- [The problem]: Among the entries below, count the lines that contain the word "append". Respond with the count only.

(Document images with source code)
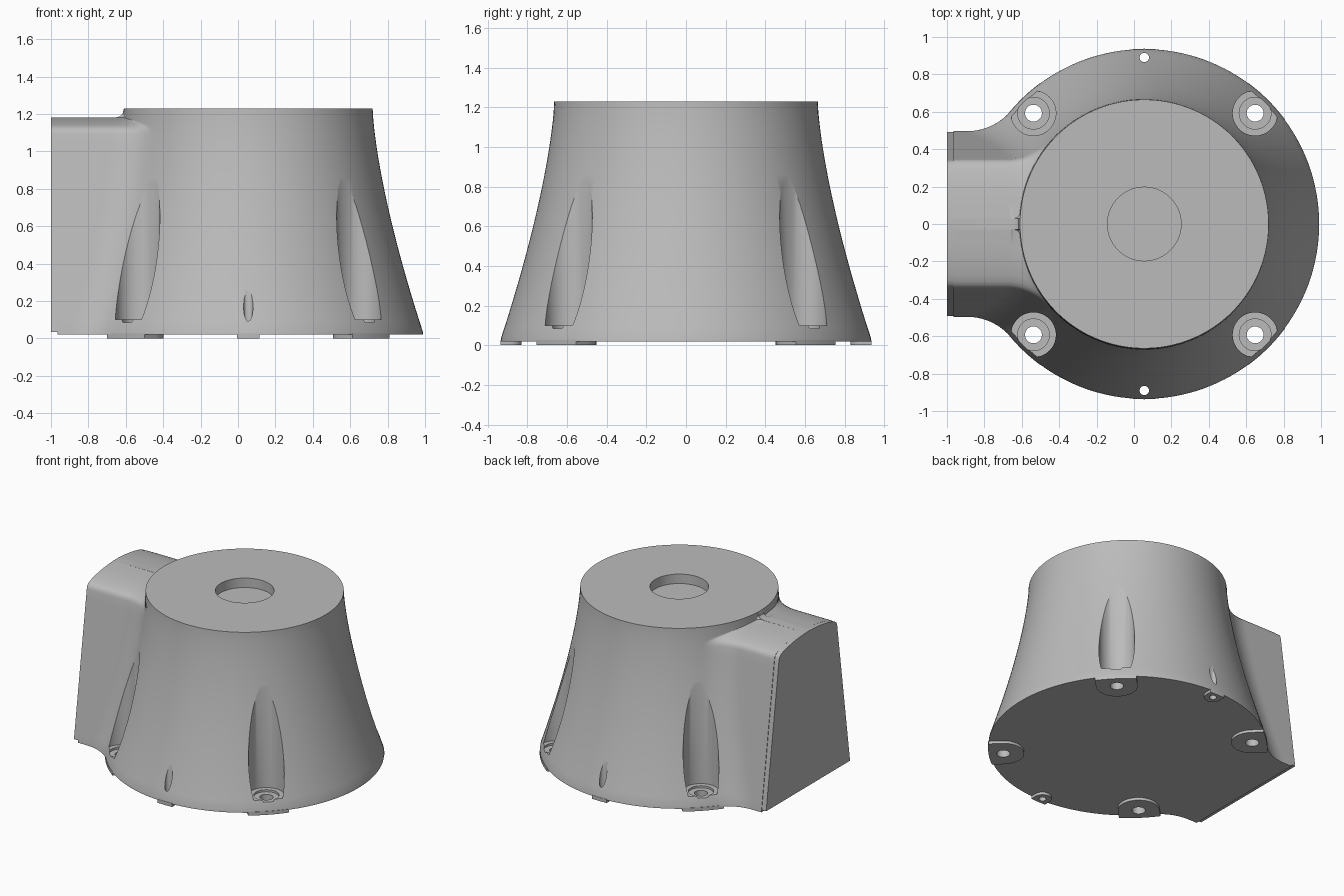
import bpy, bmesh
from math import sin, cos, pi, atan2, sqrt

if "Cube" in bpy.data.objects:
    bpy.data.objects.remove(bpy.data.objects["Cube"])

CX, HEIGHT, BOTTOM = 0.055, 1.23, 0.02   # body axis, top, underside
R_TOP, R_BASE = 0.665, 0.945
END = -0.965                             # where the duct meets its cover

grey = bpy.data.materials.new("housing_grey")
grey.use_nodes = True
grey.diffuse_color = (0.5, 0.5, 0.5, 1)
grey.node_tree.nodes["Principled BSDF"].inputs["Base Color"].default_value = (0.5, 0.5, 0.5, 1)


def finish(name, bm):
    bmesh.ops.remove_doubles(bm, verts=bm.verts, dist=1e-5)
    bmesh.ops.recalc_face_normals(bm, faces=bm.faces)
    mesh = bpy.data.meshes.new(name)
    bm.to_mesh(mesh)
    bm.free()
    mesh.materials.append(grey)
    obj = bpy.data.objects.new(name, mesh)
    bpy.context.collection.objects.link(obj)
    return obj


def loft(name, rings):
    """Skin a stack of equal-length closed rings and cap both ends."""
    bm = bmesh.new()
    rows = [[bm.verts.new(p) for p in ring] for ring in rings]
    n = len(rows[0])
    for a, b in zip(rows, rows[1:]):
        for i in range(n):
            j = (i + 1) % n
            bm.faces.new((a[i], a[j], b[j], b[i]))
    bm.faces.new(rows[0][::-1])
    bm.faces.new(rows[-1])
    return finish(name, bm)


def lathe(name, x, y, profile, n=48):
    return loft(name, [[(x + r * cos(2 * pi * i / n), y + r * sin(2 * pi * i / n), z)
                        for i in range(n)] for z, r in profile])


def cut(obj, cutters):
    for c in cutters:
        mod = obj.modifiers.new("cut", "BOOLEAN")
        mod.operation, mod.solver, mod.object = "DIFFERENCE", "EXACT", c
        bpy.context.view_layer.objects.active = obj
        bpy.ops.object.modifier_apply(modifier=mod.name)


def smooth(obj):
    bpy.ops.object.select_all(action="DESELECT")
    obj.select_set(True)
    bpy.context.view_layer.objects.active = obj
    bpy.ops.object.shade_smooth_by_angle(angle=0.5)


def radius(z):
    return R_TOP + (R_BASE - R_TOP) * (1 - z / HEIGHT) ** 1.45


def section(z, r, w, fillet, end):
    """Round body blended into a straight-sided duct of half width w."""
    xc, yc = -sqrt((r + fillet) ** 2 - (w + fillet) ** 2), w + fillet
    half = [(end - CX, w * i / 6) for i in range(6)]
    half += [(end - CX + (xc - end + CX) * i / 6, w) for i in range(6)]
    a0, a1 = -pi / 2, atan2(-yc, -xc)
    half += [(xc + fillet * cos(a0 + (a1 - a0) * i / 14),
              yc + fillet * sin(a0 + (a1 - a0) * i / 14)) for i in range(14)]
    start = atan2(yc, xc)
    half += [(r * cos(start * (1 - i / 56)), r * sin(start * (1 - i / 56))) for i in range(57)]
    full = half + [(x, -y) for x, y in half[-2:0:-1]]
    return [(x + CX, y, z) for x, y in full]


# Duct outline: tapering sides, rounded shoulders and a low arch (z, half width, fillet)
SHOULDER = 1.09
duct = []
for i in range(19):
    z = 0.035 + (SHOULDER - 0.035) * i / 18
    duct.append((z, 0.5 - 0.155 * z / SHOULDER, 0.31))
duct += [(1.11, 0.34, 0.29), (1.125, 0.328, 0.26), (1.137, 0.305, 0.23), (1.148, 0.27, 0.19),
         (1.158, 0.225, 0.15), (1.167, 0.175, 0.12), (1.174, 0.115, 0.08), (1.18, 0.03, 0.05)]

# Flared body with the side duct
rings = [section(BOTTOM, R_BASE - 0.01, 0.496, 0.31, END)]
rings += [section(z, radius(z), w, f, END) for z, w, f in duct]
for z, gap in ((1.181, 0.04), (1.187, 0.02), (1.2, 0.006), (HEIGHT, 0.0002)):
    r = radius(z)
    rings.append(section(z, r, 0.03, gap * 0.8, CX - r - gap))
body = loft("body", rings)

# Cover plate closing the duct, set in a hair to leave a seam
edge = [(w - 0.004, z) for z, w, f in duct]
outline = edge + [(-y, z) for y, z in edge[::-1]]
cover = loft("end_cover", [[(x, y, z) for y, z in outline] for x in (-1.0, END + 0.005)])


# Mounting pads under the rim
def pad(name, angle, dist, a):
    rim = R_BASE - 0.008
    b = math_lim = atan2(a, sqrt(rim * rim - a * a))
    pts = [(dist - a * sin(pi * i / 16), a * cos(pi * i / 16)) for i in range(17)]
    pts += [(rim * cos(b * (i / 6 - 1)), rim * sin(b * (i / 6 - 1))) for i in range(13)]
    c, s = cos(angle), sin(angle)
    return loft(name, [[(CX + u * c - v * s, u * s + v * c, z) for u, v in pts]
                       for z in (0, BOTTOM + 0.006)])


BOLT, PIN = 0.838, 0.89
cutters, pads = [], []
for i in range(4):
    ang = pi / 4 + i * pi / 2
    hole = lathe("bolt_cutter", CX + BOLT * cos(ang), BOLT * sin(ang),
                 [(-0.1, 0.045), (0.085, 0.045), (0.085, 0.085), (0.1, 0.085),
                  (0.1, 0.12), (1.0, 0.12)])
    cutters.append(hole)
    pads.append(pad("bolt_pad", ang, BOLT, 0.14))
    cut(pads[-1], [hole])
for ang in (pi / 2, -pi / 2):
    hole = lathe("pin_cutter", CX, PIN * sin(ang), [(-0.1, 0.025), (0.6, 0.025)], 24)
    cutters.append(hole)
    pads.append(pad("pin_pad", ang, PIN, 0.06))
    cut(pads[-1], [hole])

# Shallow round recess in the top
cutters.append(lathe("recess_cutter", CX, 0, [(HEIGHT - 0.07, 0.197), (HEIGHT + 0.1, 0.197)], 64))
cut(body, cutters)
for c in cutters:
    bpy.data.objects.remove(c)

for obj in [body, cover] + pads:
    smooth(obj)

- [Solved problem]: 8